Now you want to flatten it out with your hands (you could use a rolling pin but why dirty another dish for your kids to wash) until it is 1 inch thick – then, choose your biscuit cutter. I personally have a few to choose from so I line them up and make my choice (not really but for pictures I did). Do I want lots of little ones, a few giant ones or just enough for all of us to have a couple?
Today I chose the size for “just enough”!
Here’s a tip- when cutting biscuit dough, be sure to flour your cutter before each cut to prevent the cutter from pinching the edge of the biscuits as you cut. This will make it so the edges will raise to full height instead of looking like someone pinched them before baking!
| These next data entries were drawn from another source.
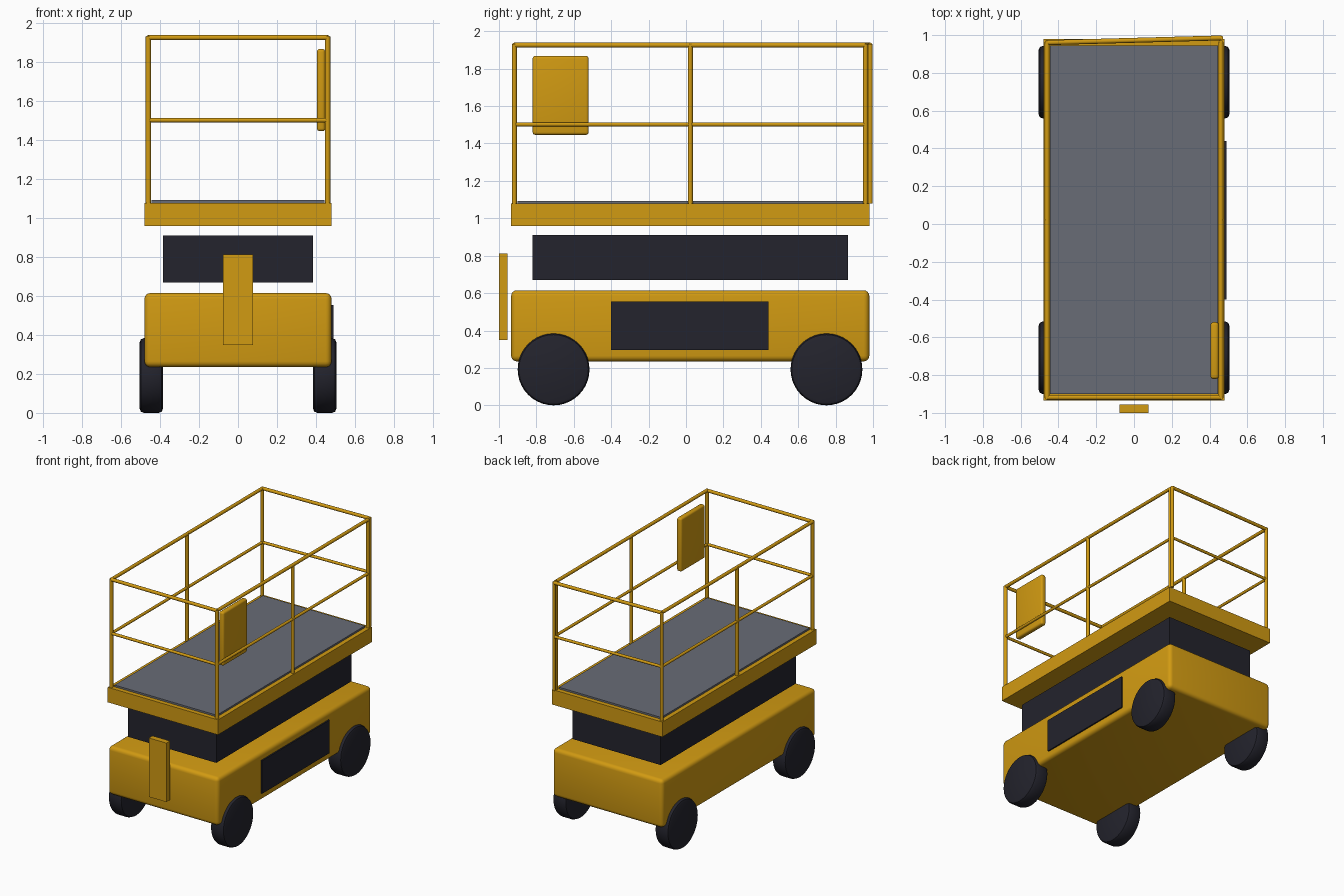
import bpy
import bmesh
from math import radians
from mathutils import Matrix, Vector

cube = bpy.data.objects.get("Cube")
if cube:
    bpy.data.objects.remove(cube, do_unlink=True)


def material(name, rgb):
    m = bpy.data.materials.new(name)
    m.use_nodes = True
    m.diffuse_color = (*rgb, 1)
    m.node_tree.nodes["Principled BSDF"].inputs["Base Color"].default_value = (*rgb, 1)
    return m


YELLOW = material("safety yellow", (0.64, 0.325, 0.006))
DARK = material("dark charcoal", (0.017, 0.017, 0.026))
GREY = material("deck grey", (0.14, 0.15, 0.18))


def finish(name, bm, mat, smooth=False):
    mesh = bpy.data.meshes.new(name)
    bm.to_mesh(mesh)
    bm.free()
    mesh.materials.append(mat)
    obj = bpy.data.objects.new(name, mesh)
    bpy.context.collection.objects.link(obj)
    if smooth:
        bpy.ops.object.select_all(action="DESELECT")
        obj.select_set(True)
        bpy.context.view_layer.objects.active = obj
        bpy.ops.object.shade_smooth_by_angle(angle=radians(35))
    return obj


def box(name, x, y, z, mat, bevel=0):
    """Box from (min, max) ranges, with optional rounded edges."""
    bm = bmesh.new()
    bmesh.ops.create_cube(bm, size=1)
    for v in bm.verts:
        v.co = [r[0] if c < 0 else r[1] for c, r in zip(v.co, (x, y, z))]
    if bevel:
        bmesh.ops.bevel(bm, geom=bm.edges[:], offset=bevel, segments=4,
                        profile=0.5, affect="EDGES")
    return finish(name, bm, mat, bool(bevel))


def wheel(name, x, y):
    bm = bmesh.new()
    bmesh.ops.create_cone(bm, cap_ends=True, segments=40, radius1=WHEEL_R,
                          radius2=WHEEL_R, depth=0.12,
                          matrix=Matrix.Rotation(radians(90), 4, "Y"))
    rims = [e for e in bm.edges if abs(e.verts[0].co.x - e.verts[1].co.x) < 0.01]
    bmesh.ops.bevel(bm, geom=rims, offset=0.022, segments=2, profile=0.5, affect="EDGES")
    bmesh.ops.translate(bm, verts=bm.verts, vec=(x, y, WHEEL_R))
    finish(name, bm, DARK, True)


def tube(name, a, b, radius):
    """Round bar between two points."""
    a, b = Vector(a), Vector(b)
    d = b - a
    bm = bmesh.new()
    turn = d.to_track_quat("Z", "Y").to_matrix().to_4x4()
    bmesh.ops.create_cone(bm, cap_ends=True, segments=12, radius1=radius, radius2=radius,
                          depth=d.length, matrix=Matrix.Translation((a + b) / 2) @ turn)
    finish(name, bm, YELLOW, True)


# Chassis, lift stack and platform
LENGTH = (-0.935, 0.98)
WIDTH = (-0.48, 0.48)
box("chassis", WIDTH, LENGTH, (0.235, 0.615), YELLOW, 0.03)
box("side_panel", (0.45, 0.491), (-0.4, 0.44), (0.295, 0.555), DARK)
box("lift_stack", (-0.385, 0.385), (-0.82, 0.865), (0.67, 0.91), DARK)
box("platform", WIDTH, LENGTH, (0.96, 1.078), YELLOW)
box("deck", (-0.445, 0.445), (-0.9, 0.945), (1.07, 1.092), GREY)
box("front_step", (-0.076, 0.076), (-1.0, -0.955), (0.348, 0.812), YELLOW)

# Wheels
WHEEL_R = 0.192
for side, x in (("left", 0.445), ("right", -0.445)):
    wheel("front_wheel_" + side, x, -0.708)
    wheel("rear_wheel_" + side, x, 0.751)

# Guard rails
RAIL_X = 0.46
FRONT_Y, MID_Y, REAR_Y, GATE_Y = -0.918, 0.023, 0.96, 0.985
BASE_Z, MID_Z, TOP_Z = 1.07, 1.502, 1.926
levels = (("mid_rail", MID_Z, 0.011), ("top_rail", TOP_Z, 0.013))
for side, x in (("left", RAIL_X), ("right", -RAIL_X)):
    for place, y in (("front", FRONT_Y), ("middle", MID_Y), ("rear", REAR_Y)):
        tube(f"{place}_post_{side}", (x, y, BASE_Z), (x, y, TOP_Z + 0.006), 0.0135)
    for name, z, r in levels:
        tube(f"{name}_{side}", (x, FRONT_Y, z), (x, REAR_Y, z), r)

for name, z, r in levels:
    tube("front_" + name, (-RAIL_X, FRONT_Y, z), (RAIL_X, FRONT_Y, z), r)
    # Rear gate hangs slightly ajar from the right post
    tube("gate_" + name, (-RAIL_X, REAR_Y, z), (RAIL_X, GATE_Y, z), r)
tube("gate_post", (RAIL_X, GATE_Y, BASE_Z + 0.01), (RAIL_X, GATE_Y, TOP_Z + 0.006), 0.0125)

# Control box inside the left rail
box("control_box", (0.405, 0.448), (-0.82, -0.52), (1.446, 1.868), YELLOW, 0.015)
Cut out all your biscuits and place them on a lined or greased cookie sheet (don’t mind the little balls of dough across the top of this picture – they are leftover dough, not biscuits gone wrong).
I only roll out the dough two times. Any more than that and the dough starts to become tough. I collect all the scraps from the first cutting and reshape them into another ball to roll out my final biscuits. From those scraps I just roll them in my hand and place them on the pan as mentioned above (or if Madison is around, she’ll play with it on the counter until she decides to eat ’em. Today she was outside playing while I was baking).
Bake in a preheated oven at 425 for 15 minutes or so. Watch the tops and when they get golden brown, they’re done!
Voila – light, fluffy and yummy! That’s a great little vessel for some slatherings of honey and butter. What are you waiting for?!
As for me, I am going to go scratch up my new bowl a little so it doesn’t look so new…